Facebook (est. 2004)

Amazon (est. 1994)

 It has been coined to indicate the power exerted by this modern Big 4 on the digital world. This indicates to older heads just how much the scene has changed. Where is Microsoft in this pantheon?  It may still dominate the office computing and PC world, but as an operating system, not so much as an added value provider.

 In the days, not so long ago, when Apple was reduced to 3% of the PC market, it was in need of powerful friends and got a long way down the road to a ‘merger’ with IBM (which itself was still the colossus of the computing world).  The industry joke then in vogue ran:

 ‘What do you get if you mix IBM with Apple?’


 Since then, Apple has become the biggest comeback kid since Lazarus. It is the only one of the old guard to be leading the way today. The others in the Big 4 are much newer entrants.

 So what does this mean to marketers? It shows that, as in many media, a few rule the many and it is often necessary to play the game the way they want it.

Facebook Marketing

Whither the App?

 A new example is in the matter of mobile apps.

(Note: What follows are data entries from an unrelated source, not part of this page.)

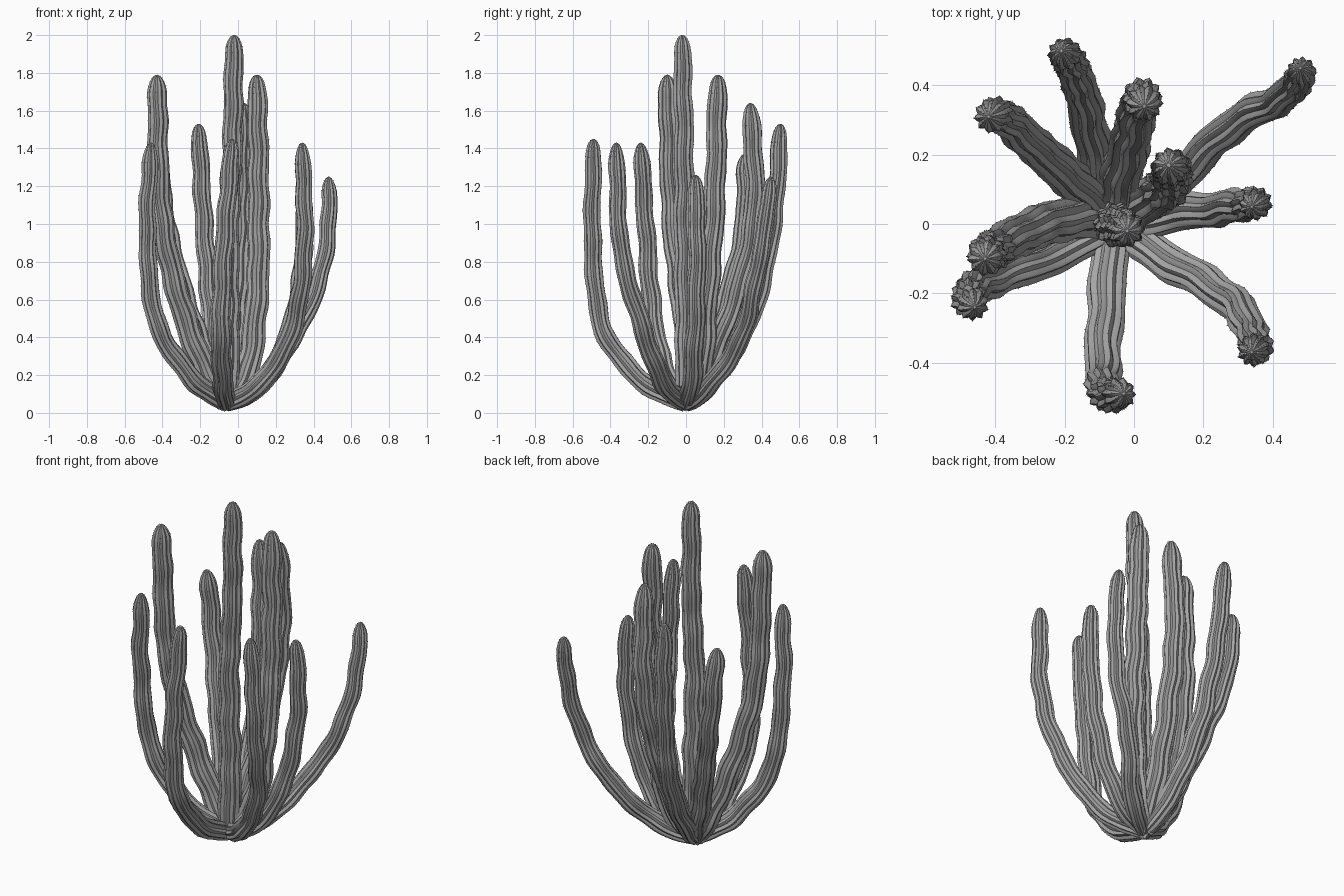
import bpy, bmesh, math, random
from mathutils import Vector

random.seed(4)
if "Cube" in bpy.data.objects:
    bpy.data.objects.remove(bpy.data.objects["Cube"], do_unlink=True)


def make_material(name, value):
    mat = bpy.data.materials.new(name)
    mat.use_nodes = True
    colour = (value, value, value, 1)
    mat.diffuse_color = colour
    mat.node_tree.nodes["Principled BSDF"].inputs["Base Color"].default_value = colour
    return mat


SKIN = make_material("cactus grey", 0.38)
RIBS = 10
PROFILE = (1.0, 0.92, 0.8, 0.92)   # ridge, flank, groove, flank
STEP = 0.035
CROWN = 0.12
BASE = Vector((-0.06, 0, 0.045))


def smooth_path(points):
    """Evenly spaced points on a curve through the given ones, closer at the tip."""
    pts = [points[0] * 2 - points[1]] + points + [points[-1] * 2 - points[-2]]
    dense = []
    for a, b, c, d in zip(pts, pts[1:], pts[2:], pts[3:]):
        # centripetal spacing keeps uneven points from overshooting
        t1 = (b - a).length ** 0.5
        t2 = t1 + (c - b).length ** 0.5
        t3 = t2 + (d - c).length ** 0.5
        for i in range(80):
            t = t1 + (t2 - t1) * i / 80
            p = a.lerp(b, t / t1)
            q = b.lerp(c, (t - t1) / (t2 - t1))
            r = c.lerp(d, (t - t2) / (t3 - t2))
            u = p.lerp(q, t / t2)
            v = q.lerp(r, (t - t1) / (t3 - t1))
            dense.append(u.lerp(v, (t - t1) / (t2 - t1)))
    out, travelled = [dense[0]], 0
    for p, q in zip(dense, dense[1:]):
        travelled += (q - p).length
        if travelled >= STEP and (q - points[-1]).length > CROWN:
            out.append(q)
            travelled = 0
    start = out[-1]
    for t in (0.25, 0.5, 0.7, 0.85, 0.94, 0.985, 1):
        out.append(start.lerp(points[-1], t))
    return out


def add_spine(bm, root, direction, side, along, length):
    """Small three-sided thorn."""
    w = 0.003
    feet = [bm.verts.new(root + o - direction * 0.004)
            for o in (side * w, along * w - side * w * 0.5, -along * w - side * w * 0.5)]
    tip = bm.verts.new(root + direction * length)
    for i in range(3):
        bm.faces.new((feet[i], feet[(i + 1) % 3], tip))


def stem(name, radius, *points):
    """Ribbed column along a path, with a domed tip and thorns on the ridges."""
    path = smooth_path([BASE] + [Vector(p) for p in points])
    bm = bmesh.new()
    count = RIBS * len(PROFILE)
    last = len(path) - 1
    lengths = [0]
    for p, q in zip(path, path[1:]):
        lengths.append(lengths[-1] + (q - p).length)
    phase = random.uniform(0, 6)
    side = Vector((1, 0, 0))
    previous = None
    for i, centre in enumerate(path):
        tangent = (path[min(i + 1, last)] - path[max(i - 1, 0)]).normalized()
        side = (side - tangent * side.dot(tangent)).normalized()
        other = tangent.cross(side)
        # taper upward, with a slim foot, knobbly bends and a rounded crown
        along = lengths[i]
        left = lengths[-1] - along
        taper = 1.14 - 0.24 * along / lengths[-1]
        swell = 1 + 0.04 * math.sin(along * 36 + phase)
        foot = min(1, 0.75 + along * 2.5)
        crown = math.sqrt(max(0.01, 1 - max(0, 1 - left / CROWN) ** 2))
        r = radius * taper * swell * foot * crown
        bend = 0.004 * min(1, along * 4, left * 4)
        middle = centre + bend * (side * math.sin(along * 24 + phase)
                                  + other * math.sin(along * 19 - phase))
        ring = []
        for k in range(count):
            angle = math.tau * k / count
            out = side * math.cos(angle) + other * math.sin(angle)
            part = k % len(PROFILE)
            co = middle + out * r * PROFILE[part]
            ring.append(bm.verts.new(co))
            if part == 0 and i > 2 and left > 0.005:
                across = tangent.cross(out)
                aim = (out + tangent * (1.3 - crown)).normalized()
                size = random.uniform(0.001, 0.004)
                add_spine(bm, co, aim, across, tangent, size)
                if left < 0.12:
                    for lean in (-0.8, 0.8):
                        add_spine(bm, co, (aim + across * lean).normalized(),
                                  across, tangent, size)
        if previous:
            for k in range(count):
                n = (k + 1) % count
                bm.faces.new((previous[k], previous[n], ring[n], ring[k]))
        else:
            bm.faces.new(ring[::-1])
        previous = ring
    # close the crown
    bm.faces.new(previous)
    mesh = bpy.data.meshes.new(name)
    bm.to_mesh(mesh)
    bm.free()
    mesh.materials.append(SKIN)
    obj = bpy.data.objects.new(name, mesh)
    bpy.context.collection.objects.link(obj)
    bpy.context.view_layer.objects.active = obj
    obj.select_set(True)
    bpy.ops.object.shade_smooth_by_angle(angle=math.radians(25))
    obj.select_set(False)


# Upright middle columns
stem("centre_stem", .055, (-.05, 0, .4), (-.05, -.01, 1), (-.03, -.01, 1.4), (-.02, -.02, 2))
stem("inner_stem", .058, (.04, .07, .2), (.1, .11, .6), (.11, .15, 1.1), (.1, .17, 1.79))

# Stems reaching to the back
stem("back_stem", .056, (-.04, .12, .25), (-.01, .24, .54), (.02, .36, 1.05), (.03, .34, 1.64))
stem("back_right_stem", .05, (-.1, .14, .18), (-.14, .34, .5), (-.18, .46, 1), (-.21, .5, 1.53))
stem("back_corner_stem", .054, (-.15, .1, .23), (-.27, .21, .57), (-.38, .31, 1), (-.42, .31, 1.37))
stem("back_left_stem", .047, (.1, .11, .13), (.29, .29, .4), (.42, .36, .67), (.48, .42, 1),
     (.48, .45, 1.25))

# Stems reaching to the sides
stem("left_stem", .048, (.13, .03, .16), (.28, .05, .46), (.35, .06, .9), (.34, .05, 1.26))
stem("right_stem", .058, (-.16, .02, .2), (-.28, -.01, .5), (-.4, -.07, 1), (-.43, -.1, 1.79))

# Stems reaching to the front
stem("front_left_stem", .048, (.12, -.12, .16), (.28, -.22, .42), (.35, -.34, .85),
     (.34, -.37, 1.43))
stem("front_stem", .05, (-.08, -.22, .16), (-.09, -.43, .42), (-.08, -.49, .8), (-.03, -.49, 1.45))
stem("front_right_stem", .049, (-.25, -.1, .19), (-.43, -.17, .48), (-.48, -.21, .95),
     (-.46, -.24, 1.43))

Now we at Hannon Digital are adept at producing these for clients, and offering an app is still a powerful way of engaging clients. The tricky part is how to launch them, how to get them into use without a clunky, off-putting purchase or downloading that deters potential users. This is one reason we don’t recommend you make people use an app to access any of your website features.

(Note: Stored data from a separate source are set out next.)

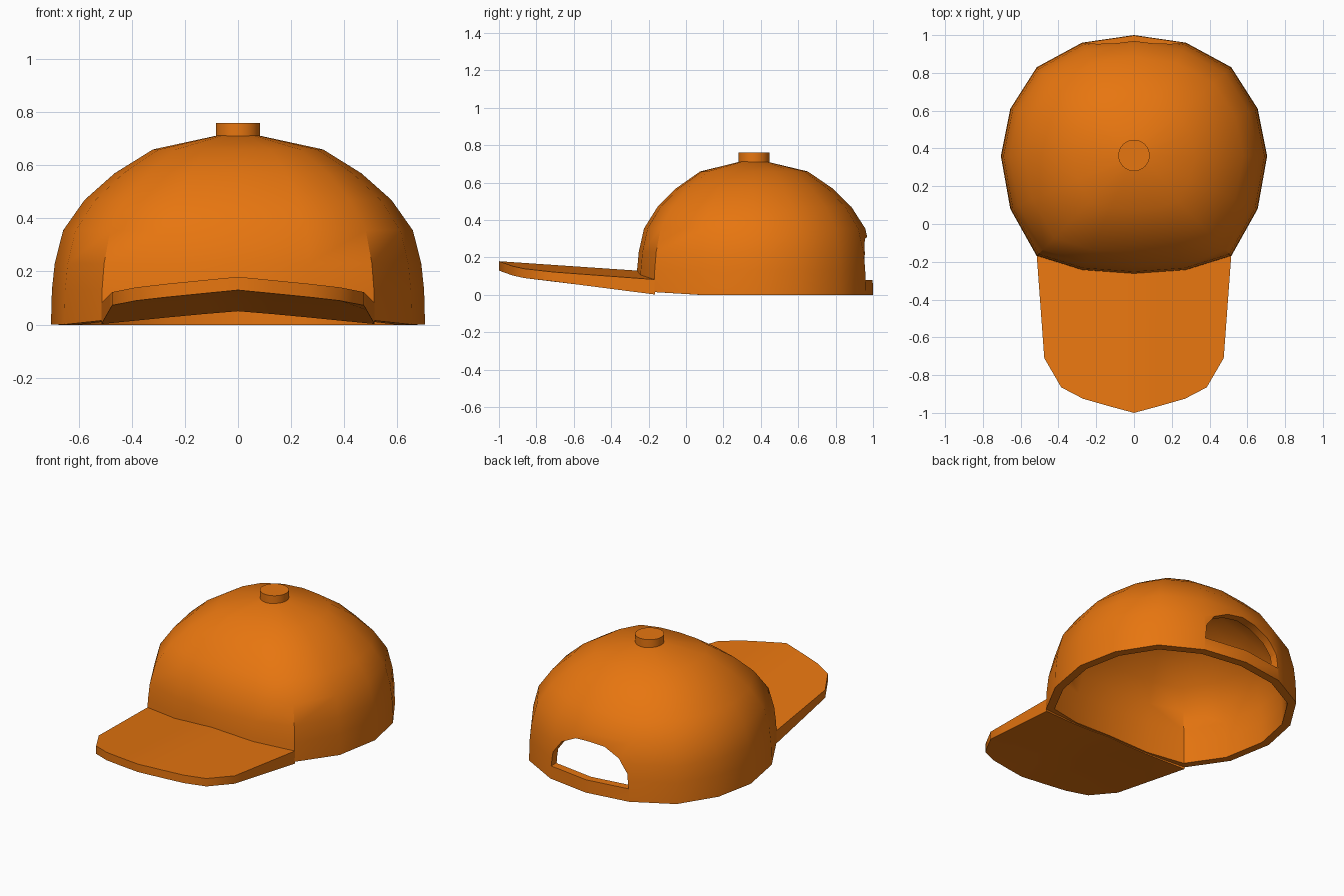
import bpy, bmesh, math

default = bpy.data.objects.get("Cube")
if default:
    bpy.data.objects.remove(default, do_unlink=True)

orange = bpy.data.materials.new("orange_cloth")
orange.use_nodes = True
colour = (0.80, 0.18, 0.005, 1)
orange.diffuse_color = colour
orange.node_tree.nodes["Principled BSDF"].inputs["Base Color"].default_value = colour

CENTRE_Y = 0.36


def make_object(name, bm):
    bmesh.ops.recalc_face_normals(bm, faces=bm.faces)
    mesh = bpy.data.meshes.new(name)
    bm.to_mesh(mesh)
    bm.free()
    obj = bpy.data.objects.new(name, mesh)
    bpy.context.collection.objects.link(obj)
    mesh.materials.append(orange)
    return obj


def select_only(obj):
    bpy.ops.object.select_all(action='DESELECT')
    obj.select_set(True)
    bpy.context.view_layer.objects.active = obj


def smooth(obj, angle=40):
    select_only(obj)
    bpy.ops.object.shade_smooth_by_angle(angle=math.radians(angle))


def mirrored(half):
    """Half outline starting on x = 0, completed to run from -x to +x."""
    return [(-x, y) for x, y in reversed(half[1:])] + half


# Crown: sixteen-sided outline, scaled and stacked into a dome
half = [(0, -0.625), (0.275, -0.605), (0.515, -0.53), (0.655, -0.28),
        (0.705, 0), (0.655, 0.25), (0.515, 0.47), (0.275, 0.60), (0, 0.64)]
outline = half + [(-x, y) for x, y in reversed(half[1:-1])]
rings = [(0, 1), (0.13, 0.995), (0.23, 0.98), (0.355, 0.935), (0.47, 0.82),
         (0.57, 0.66), (0.66, 0.455), (0.712, 0.115)]
n = len(outline)

bm = bmesh.new()
levels = []
for z, s in rings:
    levels.append([bm.verts.new((x * s, y * s + CENTRE_Y, z)) for x, y in outline])
for low, high in zip(levels, levels[1:]):
    for i in range(n):
        j = (i + 1) % n
        bm.faces.new((low[i], low[j], high[j], high[i]))
pole = bm.verts.new((0, CENTRE_Y, 0.716))
for i in range(n):
    bm.faces.new((levels[-1][i], levels[-1][(i + 1) % n], pole))
# the front hem arches up over the brim
for i, lift in ((0, 0.055), (1, 0.035), (2, 0.015)):
    levels[0][i].co.z = levels[0][-i].co.z = lift
crown = make_object("crown", bm)

shell = crown.modifiers.new("shell", 'SOLIDIFY')
shell.thickness = 0.05
shell.offset = -1

# Arched opening above the back strap
arch = mirrored([(0, 0.31), (0.1, 0.30), (0.2, 0.25), (0.26, 0.17), (0.27, 0.08)])
bm = bmesh.new()
face = bm.faces.new([bm.verts.new((x, 0.6, z)) for x, z in arch])
out = bmesh.ops.extrude_face_region(bm, geom=[face])
bmesh.ops.translate(bm, vec=(0, 0.6, 0),
                    verts=[v for v in out["geom"] if isinstance(v, bmesh.types.BMVert)])
cutter = make_object("opening_cutter", bm)
cutter.hide_render = True

cut = crown.modifiers.new("opening", 'BOOLEAN')
cut.operation = 'DIFFERENCE'
cut.solver = 'EXACT'
cut.object = cutter
select_only(crown)
for modifier in ("shell", "opening"):
    bpy.ops.object.modifier_apply(modifier=modifier)
bpy.data.objects.remove(cutter, do_unlink=True)
smooth(crown)

# Brim: arched sheet lofted from the crown to the rounded front edge
front = mirrored([(0, -1.0), (0.13, -0.965), (0.27, -0.925), (0.385, -0.865), (0.475, -0.71)])
back = mirrored([(0, -0.225), (0.14, -0.22), (0.275, -0.205), (0.4, -0.185), (0.515, -0.165)])
ROWS = 4

bm = bmesh.new()
top, under = [], []
for r in range(ROWS + 1):
    t = r / ROWS
    upper, lower = [], []
    for (fx, fy), (bx, by) in zip(front, back):
        x, y = fx + (bx - fx) * t, fy + (by - fy) * t
        z = 0.112 - 0.068 * y - 0.08 * abs(x)
        thickness = 0.05 + 0.03 * max(0, min(1, (y + 0.71) / 0.54))
        upper.append(bm.verts.new((x, y, z)))
        lower.append(bm.verts.new((x, y, z - thickness)))
    top.append(upper)
    under.append(lower)
cols = len(front)
for sheet in (top, under):
    for r in range(ROWS):
        for c in range(cols - 1):
            bm.faces.new((sheet[r][c], sheet[r][c + 1], sheet[r + 1][c + 1], sheet[r + 1][c]))
for r in (0, ROWS):
    for c in range(cols - 1):
        bm.faces.new((top[r][c], top[r][c + 1], under[r][c + 1], under[r][c]))
for c in (0, cols - 1):
    for r in range(ROWS):
        bm.faces.new((top[r][c], top[r + 1][c], under[r + 1][c], under[r][c]))
smooth(make_object("brim", bm))

# Button on top of the crown
bpy.ops.mesh.primitive_cylinder_add(vertices=32, radius=0.083, depth=0.06,
                                    location=(0, 0.363, 0.73))
button = bpy.context.object
button.name = "top_button"
button.data.materials.append(orange)
smooth(button)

 But now there is a threat to app developers – because the GAFA gatekeepers are muscling in on the loading process and in some cases demanding a slice of the action. For a start, they own the most popular apps and the majority of people do not stray far beyond those supplied as core iOS (Apple) or Android (Google) fare. If you want to launch your own bespoke product, there are three ways to make it available –

    1.  Via email
    2. Via a direct app download
    3. Via social networks

 If you want to charge for your app via App Store, you will already have to pay the Apple piper. The social network method by contrast is largely free and is gaining a lot of ground due its lack of registration steps – and Facebook’s huge reach has ensured that it is the most popular route.

 It is still quite clunky and it suffers from increasing public perception that the network is gathering your personal data in the process. Facebook may soon take this a step further: it has announced that it is thinking about requiring publishers of apps to pass them over to Facebook who will then host them and share the revenue. Thus the link between publisher and customer is lost and Facebook is the winner. Unsurprisingly, this suggestion is deeply unpopular, but so was the demoting of free business posts – yet it still happened.


A Fabricated system

 Twitter, a company that would love to muscle in and create GAFAT, is making a new attempt to woo mobile app developers to use it as a sign-in route. Its Fabric tools include a Digits feature whereby users do not have to remember username and password or give other personal data – they just sign in using their mobile phone number. Opinions differ as to whether that is more or less attractive – some people are protective about their numbers.  One impressive feature of the system is that it works worldwide and on all platforms. It also is not tied to usership of a social network.

Appy Shoppers

 Meanwhile Apple’s biggest news recently is probably in the long run not the iPhone 6 or even the Apple Watch, but the launch in the USA of Apple Pay. Allowing Apple device users to make cardless purchases resulted in 1 million people registering within the first 3 days. In what could be a very significant move, it has vowed to major on personal security, refusing to harvest user data. This is contrast to the retailer consortium that has set up the competing CurrentC – which is all about collecting information. And it has already been hacked.

 Google has been busy adding strength to its own apps, most notably the relaunch of Google Maps with a built-in Uber taxi service link (where available).

 What will be interesting is what Amazon will do to counter the increasing threats to its online retail crown. But then, this is the other GAFA member, so don’t bet against it…

 No matter how the power battle develops, you can be sure that London’s Hannon Digital will keep you abreast of online events – in a non-techie, businesslike way.